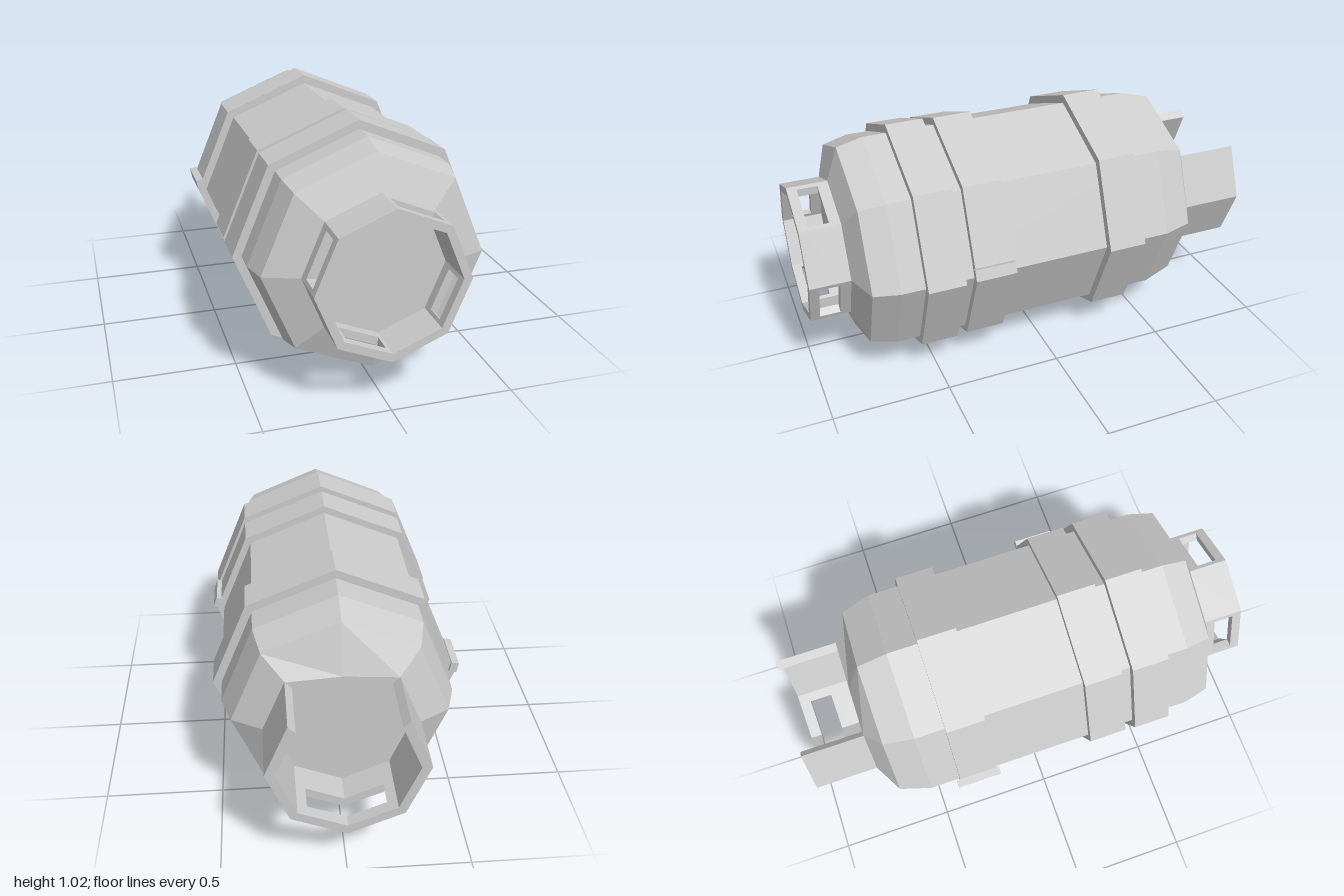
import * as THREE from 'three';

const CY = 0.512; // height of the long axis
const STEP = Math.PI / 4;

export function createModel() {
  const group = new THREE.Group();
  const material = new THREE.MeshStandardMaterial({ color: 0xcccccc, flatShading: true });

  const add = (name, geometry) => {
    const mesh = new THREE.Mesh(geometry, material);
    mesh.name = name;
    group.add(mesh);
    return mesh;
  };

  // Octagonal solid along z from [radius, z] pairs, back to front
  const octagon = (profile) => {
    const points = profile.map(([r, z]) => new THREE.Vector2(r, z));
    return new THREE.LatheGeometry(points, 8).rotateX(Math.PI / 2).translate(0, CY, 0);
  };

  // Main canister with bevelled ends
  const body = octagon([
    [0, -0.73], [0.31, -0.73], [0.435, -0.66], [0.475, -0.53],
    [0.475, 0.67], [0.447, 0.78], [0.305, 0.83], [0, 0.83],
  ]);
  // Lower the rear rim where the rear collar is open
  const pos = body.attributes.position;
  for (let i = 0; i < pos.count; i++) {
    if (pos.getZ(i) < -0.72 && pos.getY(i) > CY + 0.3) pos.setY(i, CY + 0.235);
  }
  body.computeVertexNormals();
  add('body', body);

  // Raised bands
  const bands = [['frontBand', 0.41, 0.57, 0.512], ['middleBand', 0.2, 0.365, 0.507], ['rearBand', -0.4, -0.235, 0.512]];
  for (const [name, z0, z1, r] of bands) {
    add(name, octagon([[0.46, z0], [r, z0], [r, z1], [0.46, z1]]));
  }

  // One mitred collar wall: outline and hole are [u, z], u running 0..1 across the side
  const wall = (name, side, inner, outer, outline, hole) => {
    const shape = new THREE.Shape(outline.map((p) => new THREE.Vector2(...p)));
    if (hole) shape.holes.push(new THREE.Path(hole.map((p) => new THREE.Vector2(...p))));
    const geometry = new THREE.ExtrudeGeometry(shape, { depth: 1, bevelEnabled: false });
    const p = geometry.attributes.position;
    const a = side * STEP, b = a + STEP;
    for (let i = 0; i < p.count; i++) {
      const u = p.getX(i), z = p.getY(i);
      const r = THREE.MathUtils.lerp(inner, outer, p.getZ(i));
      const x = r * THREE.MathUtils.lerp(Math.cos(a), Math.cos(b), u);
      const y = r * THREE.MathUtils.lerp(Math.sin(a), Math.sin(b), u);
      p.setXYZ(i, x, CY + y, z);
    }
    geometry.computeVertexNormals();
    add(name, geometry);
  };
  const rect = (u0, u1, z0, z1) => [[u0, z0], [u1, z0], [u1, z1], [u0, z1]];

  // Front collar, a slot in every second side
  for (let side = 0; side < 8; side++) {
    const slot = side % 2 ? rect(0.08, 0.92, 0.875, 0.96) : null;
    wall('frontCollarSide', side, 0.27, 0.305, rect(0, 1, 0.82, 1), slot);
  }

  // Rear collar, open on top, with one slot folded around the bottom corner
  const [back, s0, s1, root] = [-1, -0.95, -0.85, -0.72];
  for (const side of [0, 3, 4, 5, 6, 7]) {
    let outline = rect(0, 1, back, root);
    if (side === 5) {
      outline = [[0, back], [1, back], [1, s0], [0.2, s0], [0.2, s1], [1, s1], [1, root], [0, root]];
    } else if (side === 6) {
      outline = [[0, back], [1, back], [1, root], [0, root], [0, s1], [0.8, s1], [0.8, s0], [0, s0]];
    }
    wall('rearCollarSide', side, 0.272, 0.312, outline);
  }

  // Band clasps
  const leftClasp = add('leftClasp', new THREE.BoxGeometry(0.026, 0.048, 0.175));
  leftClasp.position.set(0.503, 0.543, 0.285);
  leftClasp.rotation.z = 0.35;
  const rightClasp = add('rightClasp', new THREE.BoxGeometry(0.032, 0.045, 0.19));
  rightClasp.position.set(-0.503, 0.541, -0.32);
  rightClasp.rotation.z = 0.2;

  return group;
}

=======

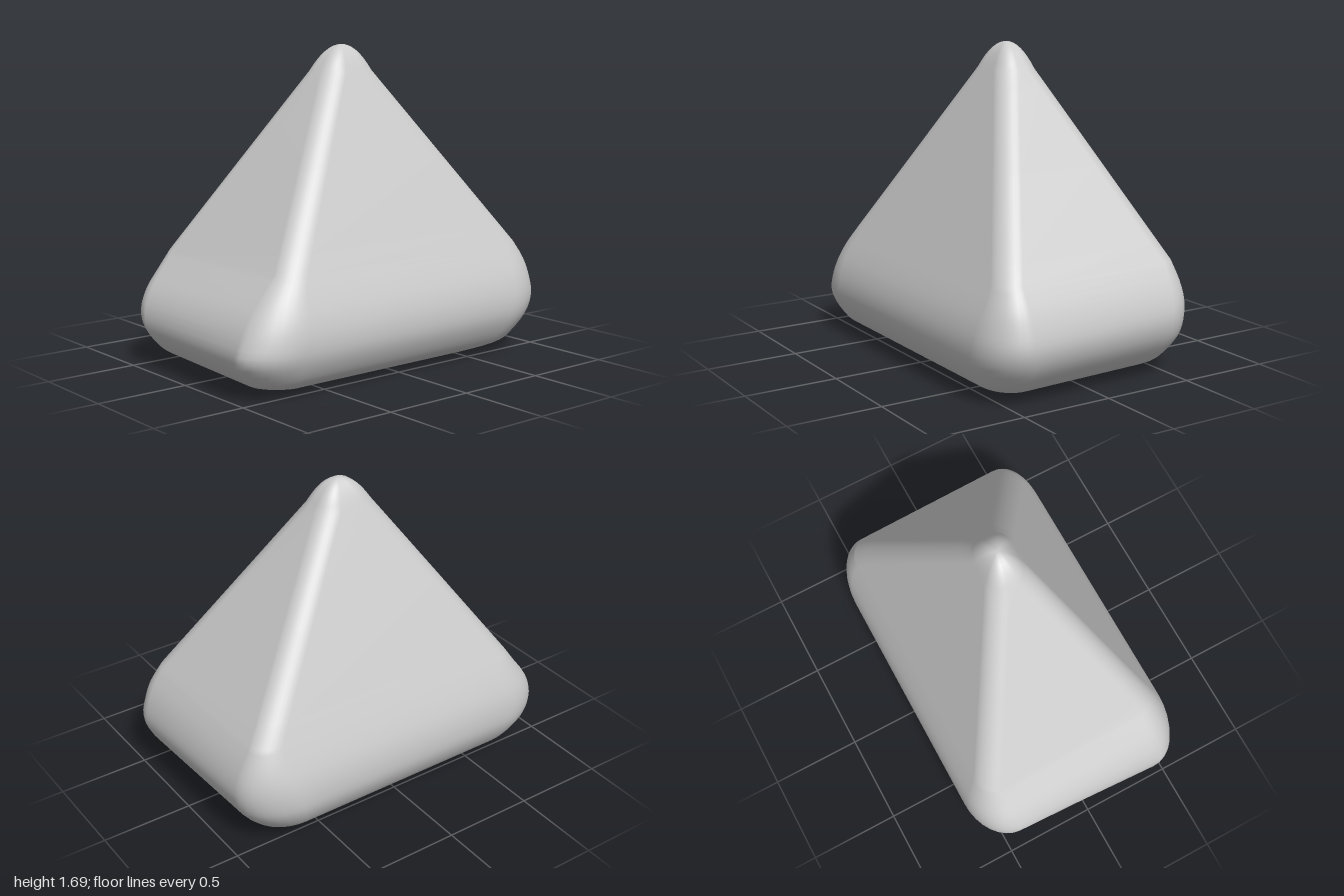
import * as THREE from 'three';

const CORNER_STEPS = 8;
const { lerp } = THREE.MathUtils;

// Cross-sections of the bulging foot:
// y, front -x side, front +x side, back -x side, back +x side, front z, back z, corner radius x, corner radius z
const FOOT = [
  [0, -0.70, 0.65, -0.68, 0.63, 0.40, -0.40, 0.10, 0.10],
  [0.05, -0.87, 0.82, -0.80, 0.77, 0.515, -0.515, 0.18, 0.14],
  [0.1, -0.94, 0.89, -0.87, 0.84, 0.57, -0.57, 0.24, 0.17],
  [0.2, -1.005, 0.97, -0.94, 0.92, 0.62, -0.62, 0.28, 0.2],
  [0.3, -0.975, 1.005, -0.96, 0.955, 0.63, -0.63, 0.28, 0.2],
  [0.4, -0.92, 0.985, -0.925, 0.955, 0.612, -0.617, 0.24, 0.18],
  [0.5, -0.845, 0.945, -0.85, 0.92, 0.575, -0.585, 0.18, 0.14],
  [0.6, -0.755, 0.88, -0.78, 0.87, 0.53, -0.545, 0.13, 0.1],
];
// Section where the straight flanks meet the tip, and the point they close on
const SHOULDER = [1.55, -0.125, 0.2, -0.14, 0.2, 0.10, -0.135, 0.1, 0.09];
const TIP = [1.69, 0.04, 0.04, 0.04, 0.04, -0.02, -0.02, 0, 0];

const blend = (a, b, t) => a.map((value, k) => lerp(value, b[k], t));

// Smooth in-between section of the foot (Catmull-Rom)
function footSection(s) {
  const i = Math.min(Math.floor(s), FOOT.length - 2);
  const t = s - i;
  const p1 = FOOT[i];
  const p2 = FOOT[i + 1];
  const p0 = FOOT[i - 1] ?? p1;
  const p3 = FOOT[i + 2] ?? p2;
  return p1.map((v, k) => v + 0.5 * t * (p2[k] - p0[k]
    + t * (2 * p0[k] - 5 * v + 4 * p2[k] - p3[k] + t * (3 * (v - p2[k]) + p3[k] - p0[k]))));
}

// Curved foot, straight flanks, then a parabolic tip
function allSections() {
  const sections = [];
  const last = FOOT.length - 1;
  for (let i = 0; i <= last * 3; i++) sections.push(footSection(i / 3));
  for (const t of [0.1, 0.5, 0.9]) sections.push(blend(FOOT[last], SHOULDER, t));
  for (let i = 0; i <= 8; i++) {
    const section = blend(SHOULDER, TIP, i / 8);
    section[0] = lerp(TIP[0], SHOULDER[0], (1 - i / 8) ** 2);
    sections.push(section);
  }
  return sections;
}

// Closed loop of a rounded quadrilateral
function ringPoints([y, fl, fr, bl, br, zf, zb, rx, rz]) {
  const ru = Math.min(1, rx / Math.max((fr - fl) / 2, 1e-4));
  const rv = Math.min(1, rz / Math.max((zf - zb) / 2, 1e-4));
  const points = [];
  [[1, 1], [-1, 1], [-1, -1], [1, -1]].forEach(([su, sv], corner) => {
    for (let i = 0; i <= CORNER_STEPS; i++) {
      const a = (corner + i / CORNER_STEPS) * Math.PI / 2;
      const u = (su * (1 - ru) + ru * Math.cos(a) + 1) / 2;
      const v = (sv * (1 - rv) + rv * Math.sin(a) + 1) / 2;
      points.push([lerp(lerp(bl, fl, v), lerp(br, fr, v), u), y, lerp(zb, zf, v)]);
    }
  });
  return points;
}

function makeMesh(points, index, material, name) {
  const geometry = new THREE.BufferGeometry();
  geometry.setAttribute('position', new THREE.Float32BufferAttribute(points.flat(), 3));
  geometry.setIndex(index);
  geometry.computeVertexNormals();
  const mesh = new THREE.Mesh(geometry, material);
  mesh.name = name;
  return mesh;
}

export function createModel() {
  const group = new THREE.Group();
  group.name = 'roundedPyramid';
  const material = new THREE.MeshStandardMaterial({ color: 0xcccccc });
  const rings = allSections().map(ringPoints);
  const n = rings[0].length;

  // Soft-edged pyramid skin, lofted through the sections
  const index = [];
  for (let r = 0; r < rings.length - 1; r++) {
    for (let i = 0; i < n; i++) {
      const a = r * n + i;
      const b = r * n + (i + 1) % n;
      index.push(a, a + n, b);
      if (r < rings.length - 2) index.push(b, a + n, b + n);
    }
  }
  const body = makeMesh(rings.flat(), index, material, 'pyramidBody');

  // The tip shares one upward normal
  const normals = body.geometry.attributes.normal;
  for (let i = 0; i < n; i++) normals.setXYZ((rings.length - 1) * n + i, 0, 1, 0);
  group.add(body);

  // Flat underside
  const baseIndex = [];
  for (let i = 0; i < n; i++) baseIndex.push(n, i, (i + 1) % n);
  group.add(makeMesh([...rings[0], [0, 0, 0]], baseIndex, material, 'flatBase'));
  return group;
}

=======

Task item:
Scan the material above line by line and report how many lines contain the word "name", nothing further.

Exercise result:
9